HOW TO COMPLETE THIS TASK: What lines in the data hold the string "prism"? Show them.

Records from a dataset
Start of Block
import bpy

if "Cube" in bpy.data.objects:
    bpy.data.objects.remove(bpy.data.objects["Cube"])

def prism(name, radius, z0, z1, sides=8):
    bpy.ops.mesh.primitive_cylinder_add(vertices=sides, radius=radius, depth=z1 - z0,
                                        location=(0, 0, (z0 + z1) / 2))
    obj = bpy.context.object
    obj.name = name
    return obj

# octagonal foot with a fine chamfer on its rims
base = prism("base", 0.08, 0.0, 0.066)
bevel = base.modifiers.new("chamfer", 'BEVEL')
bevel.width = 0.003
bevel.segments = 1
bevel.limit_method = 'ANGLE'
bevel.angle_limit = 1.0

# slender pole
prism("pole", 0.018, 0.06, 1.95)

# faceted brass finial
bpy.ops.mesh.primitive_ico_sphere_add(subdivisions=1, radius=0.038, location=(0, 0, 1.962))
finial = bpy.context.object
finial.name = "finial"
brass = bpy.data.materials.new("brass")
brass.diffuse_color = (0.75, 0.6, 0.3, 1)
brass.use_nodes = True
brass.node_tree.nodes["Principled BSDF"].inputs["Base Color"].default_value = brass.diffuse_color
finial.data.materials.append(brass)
End of Block
FINISHED EXERCISE:
def prism(name, radius, z0, z1, sides=8):
base = prism("base", 0.08, 0.0, 0.066)
prism("pole", 0.018, 0.06, 1.95)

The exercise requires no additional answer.